On Feb. 15, 1961, a commercial aircraft carrying all 18 members of the U.S. figure skating team, who were headed to a competition in Prague, crashed near the Brussels airport, killing everyone on board. Six coaches were also on the plane, along with four officials and six of the group's family members. In total, 73 people died in the accident — the 72 people on Sabena Flight 548 and an additional person on the ground.
1968 Olympic gold medalist Peggy Fleming, whose then-coach Bill Kipp died in the crash, remembers seeing the news on TV before she had to head off to school.
"At 12 years old, it's just hard to get your head wrapped around what was happening," she told TODAY. "It was horrible to have it just wiped out."
A nation in shock
Fleming, now 72 and living in Colorado, had only been working with Kipp for about a year when he died, but she said he was "inspiring" and "very handsome."
"He was just always happy," she added. "He had a lot of energy, and he really loved skating to look beautiful."
The loss of the team was personal for the entire country, too. 1961 was the first year the U.S. Figure Skating Championships, which took place in January, were nationally broadcast, according to Barb Reichert, a former sports journalist and senior director at U.S. Figure Skating, the sport's national governing body.
"Americans got to see these people, understand these athletes ... and then a few weeks later, they opened their newspapers to find out that they'd all perished in the plane crash," she told TODAY.
"These people who probably weren't household names became household names from that weekend of competition," she added. "You see the real people, you see their personalities. ... You could see the exuberance of these young people. ... It was quite a big deal."
Then-President John F. Kennedy addressed the loss in a statement from the White House.
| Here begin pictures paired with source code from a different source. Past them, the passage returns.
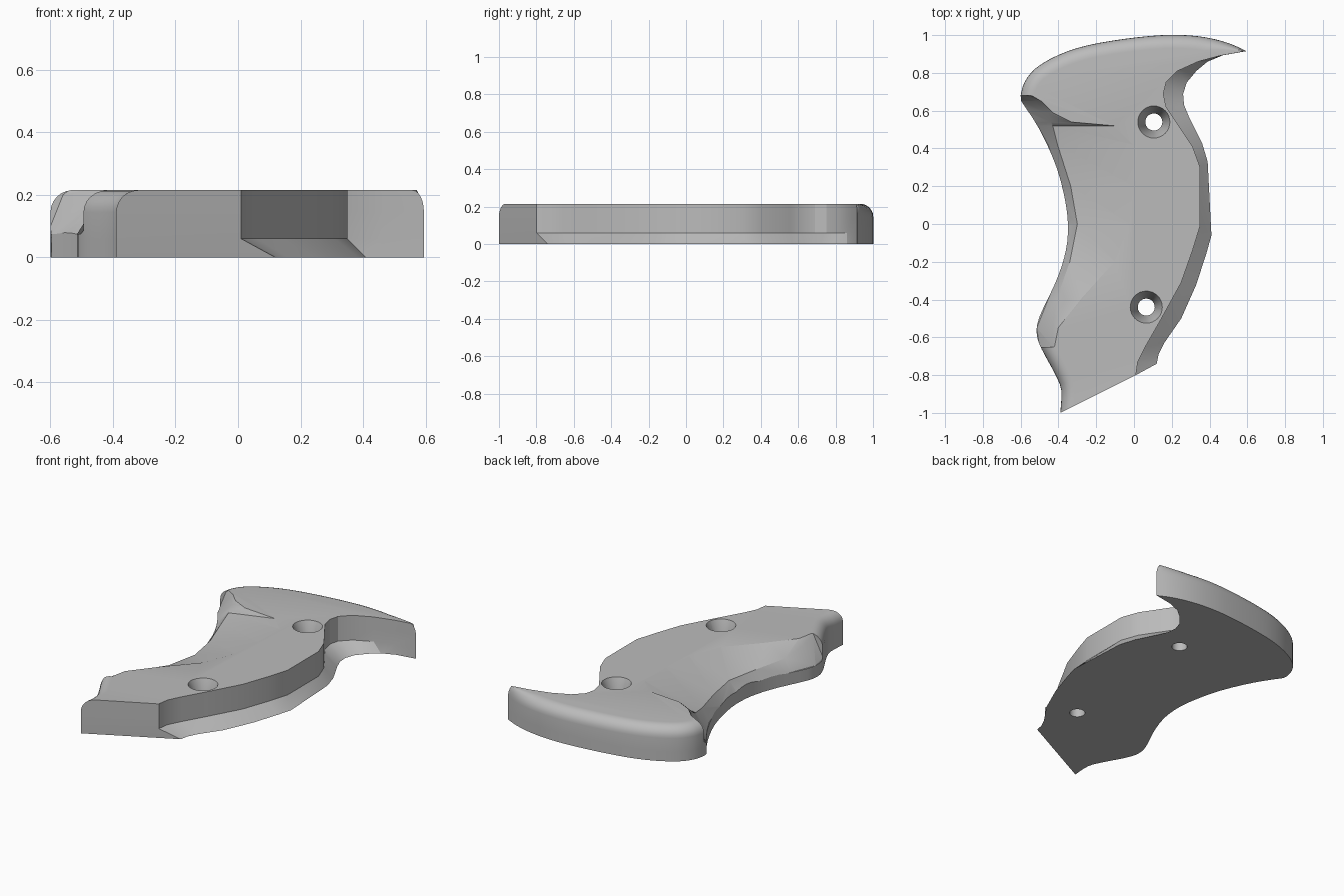
import bpy
import bmesh
from math import sin, cos, pi
from mathutils import Vector

default_cube = bpy.data.objects.get("Cube")
if default_cube:
    bpy.data.objects.remove(default_cube, do_unlink=True)

HEIGHT = 0.215
LEDGE = 0.06
ROUND = 0.07

grey = bpy.data.materials.new("plain grey")
grey.use_nodes = True
colour = (0.5, 0.5, 0.5, 1)
grey.diffuse_color = colour
grey.node_tree.nodes["Principled BSDF"].inputs["Base Color"].default_value = colour


def loft(name, rings):
    """Skin equal-length rings, counter-clockwise along the way, and cap both ends."""
    bm = bmesh.new()
    loops = [[bm.verts.new(p) for p in ring] for ring in rings]
    for low, high in zip(loops, loops[1:]):
        for i in range(len(low)):
            j = (i + 1) % len(low)
            bm.faces.new((low[i], low[j], high[j], high[i]))
    bm.faces.new(loops[0][::-1])
    bm.faces.new(loops[-1])
    bm.normal_update()
    mesh = bpy.data.meshes.new(name)
    bm.to_mesh(mesh)
    bm.free()
    mesh.materials.append(grey)
    obj = bpy.data.objects.new(name, mesh)
    bpy.context.collection.objects.link(obj)
    return obj


def smooth_path(points, steps=3):
    """Catmull-Rom curve through the points."""
    pts = [Vector(p) for p in points]
    pts = [pts[0]] + pts + [pts[-1]]
    result = []
    for a, b, c, d in zip(pts, pts[1:], pts[2:], pts[3:]):
        for k in range(steps):
            t = k / steps
            result.append(0.5 * (2 * b + (c - a) * t + (2 * a - 5 * b + 4 * c - d) * t ** 2
                                 + (3 * b - a - 3 * c + d) * t ** 3))
    return result + [pts[-1]]


# Ledge side, lower end to hook: base x, y, then upper wall x, y
ledge_side = [
    (.12, -.74, .01, -.8), (.13, -.69, .02, -.73), (.16, -.63, .06, -.65),
    (.25, -.5, .14, -.51), (.33, -.32, .25, -.31), (.385, -.15, .31, -.14),
    (.41, -.06, .35, -.01), (.39, .33, .35, .3), (.36, .43, .31, .41),
    (.29, .57, .21, .56), (.265, .63, .17, .62), (.26, .69, .155, .69),
    (.28, .75, .17, .75), (.33, .81, .23, .81), (.39, .86, .34, .86),
    (.47, .893, .46, .892)]

# Rounded back, hook tip to outer corner
back_edge = smooth_path([
    (.595, .915), (.52, .95), (.42, .98), (.3, .998), (.15, 1), (-.05, .98),
    (-.25, .945), (-.4, .895), (-.52, .825), (-.58, .75), (-.6, .68)])

# Palm side, outer corner to lower point
palm_edge = smooth_path([
    (-.597, .65), (-.5, .5), (-.41, .3), (-.36, .1), (-.35, -.05), (-.37, -.18),
    (-.42, -.32), (-.5, -.49), (-.515, -.58), (-.49, -.66), (-.42, -.79),
    (-.385, -.88), (-.39, -1)])
palm_edge.pop(-2)

rounded = back_edge + palm_edge
base = [Vector(row[:2]) for row in ledge_side] + rounded
upper = [Vector(row[2:]) for row in ledge_side] + rounded


def inset(i):
    """Inward direction times rounding width at an outline point."""
    k = i - len(ledge_side)
    if k < 0:
        return Vector((0, 0))
    if k == 0:
        return Vector((-.036, -.006))
    if i == len(upper) - 1:
        return Vector((ROUND, ROUND / 2))
    if k < len(back_edge):
        width = min(ROUND, .01 * k)
    else:
        width = ROUND * min(1, max(0, (-.15 - upper[i].y) * 4))
    along = upper[i + 1] - upper[i - 1]
    return Vector((-along.y, along.x)).normalized() * width


# Grip body: sloped ledge, straight wall, rounded shoulder
insets = [inset(i) for i in range(len(upper))]
rings = [[(p.x, p.y, 0) for p in base], [(p.x, p.y, LEDGE) for p in upper]]
for step in range(7):
    angle = step / 6 * pi / 2
    z = HEIGHT - ROUND * (1 - sin(angle))
    shoulder = [p + d * (1 - cos(angle)) for p, d in zip(upper, insets)]
    rings.append([(p.x, p.y, z) for p in shoulder])
grip = loft("grip_panel", rings)

# Palm scoop stations: y, outline x, crease x, crease z, far edge x
scoop_stations = [
    (.68, -.61, -.56, .2, -.54), (.65, -.595, -.5, .2, -.49),
    (.59, -.56, -.455, .185, -.43), (.54, -.525, -.44, .17, -.33),
    (.52, -.51, -.43, .165, -.1), (.42, -.455, -.405, .15, 0),
    (.2, -.38, -.335, .135, 0), (0, -.35, -.3, .135, -.02),
    (-.2, -.375, -.34, .135, -.1), (-.4, -.455, -.41, .15, -.28),
    (-.55, -.515, -.43, .18, -.4), (-.65, -.5, -.43, .21, -.42)]
sections = []
for y, edge, crease, crease_z, far in scoop_stations:
    profile = [(edge - .1, .07), (edge, .075), (crease, crease_z),
               (far, HEIGHT + .001), (far, .4), (edge - .1, .4)]
    sections.append([(x, y, z) for x, z in profile])
cutters = [loft("scoop_cutter", sections)]


# Countersunk screw holes
def screw_hole(name, x, y):
    circles = []
    for z, radius in ((-.1, .045), (.11, .045), (HEIGHT, .085), (.3, .085)):
        circles.append([(x + radius * cos(k * pi / 16), y + radius * sin(k * pi / 16), z)
                        for k in range(32)])
    return loft(name, circles)


cutters.append(screw_hole("upper_hole_cutter", .105, .54))
cutters.append(screw_hole("lower_hole_cutter", .065, -.44))

bpy.ops.object.select_all(action="DESELECT")
bpy.context.view_layer.objects.active = grip
grip.select_set(True)
for cutter in cutters:
    cut = grip.modifiers.new(cutter.name, "BOOLEAN")
    cut.operation = "DIFFERENCE"
    cut.solver = "EXACT"
    cut.object = cutter
    bpy.ops.object.modifier_apply(modifier=cut.name)
    bpy.data.objects.remove(cutter, do_unlink=True)

bpy.ops.object.shade_smooth_by_angle(angle=pi / 7)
Outlets covered the crash extensively, calling out the blue skies over Brussels that day and the unknown cause, which remains a mystery 60 years later.
'Filling the gap of what we lost'
The death of 16-year-old skater Laurence Owen, known as "queen of the ice," was especially prominent, according to Reichert.
"(Laurence) was truly America's brightest star coming out of those games," she said. "(There was) room for Laurence to be the best skater in America but perhaps on a world stage, as well."
Fleming said she knew the athletes, who were all older than her, on the plane. The skaters' ages were between 15 and 24, according to Reichert. Still, Fleming had to step up and follow in their gliding footsteps.
"They had so much going for them, and they were gone, and the coaches were gone, so it motivated us to fill the gap of what we lost," Fleming said. "We still remember these skaters and what they brought to our sport."
Fleming was the only U.S. athlete to win a gold medal at the Olympics in Grenoble, France, in 1968. At the time, she was too focused on skating her best to think about the plane crash, she said, but looking back, she realized it made her victory especially historic.
"(It was) like, we've arrived back," she recalled. "I think that gave hope to a lot of skaters that we can build again."
Barbara Roles, who won the bronze medal at the Olympics in 1960, felt the same call and returned to skating after retiring to start a family, Reichert said. She welcomed her daughter in June 1961, according to the Chicago Tribune, and placed first in the U.S. Figure Skating Championships eight months later.
Turning pain into prospects
The crash continues to motivate young skaters through a memorial fund started by U.S. Figure Skating, which is celebrating its centennial this year. Since its inception 59 years ago, the fund has raised more than $20 million and facilitated the careers of big names like Scott Hamilton, Adam Rippon and Kristi Yamaguchi.
Fleming, who received skates and lessons through the fund, is now involved as a donor.
"We keep ... supporting the memorial fund because we don't want it to just be people that are wealthy doing this. Everyone should be allowed to participate in their sport," she said.
The impact of the memorial fund was even evident at the 2021 U.S. Figure Skating Championships, held during the coronavirus pandemic. The cutouts of photos of fans in place of real attendees due to COVID-19 restrictions were available to purchase in advance and raised $50,000 for the fund, Reichert said.
The story of those who died on Sabena Flight 548 also lives on, thanks to Fleming, at the Broadmoor resort in Colorado Springs, a destination for the sport and where many of the victims trained. In 2018, she helped install a plaque that tells the story of the crash on the bench that sits on the same spot as the Broadmoor Skating Club rink, which was demolished in 1994.
"There's still a lot of pain of losing all these people," Fleming said. "It's still there."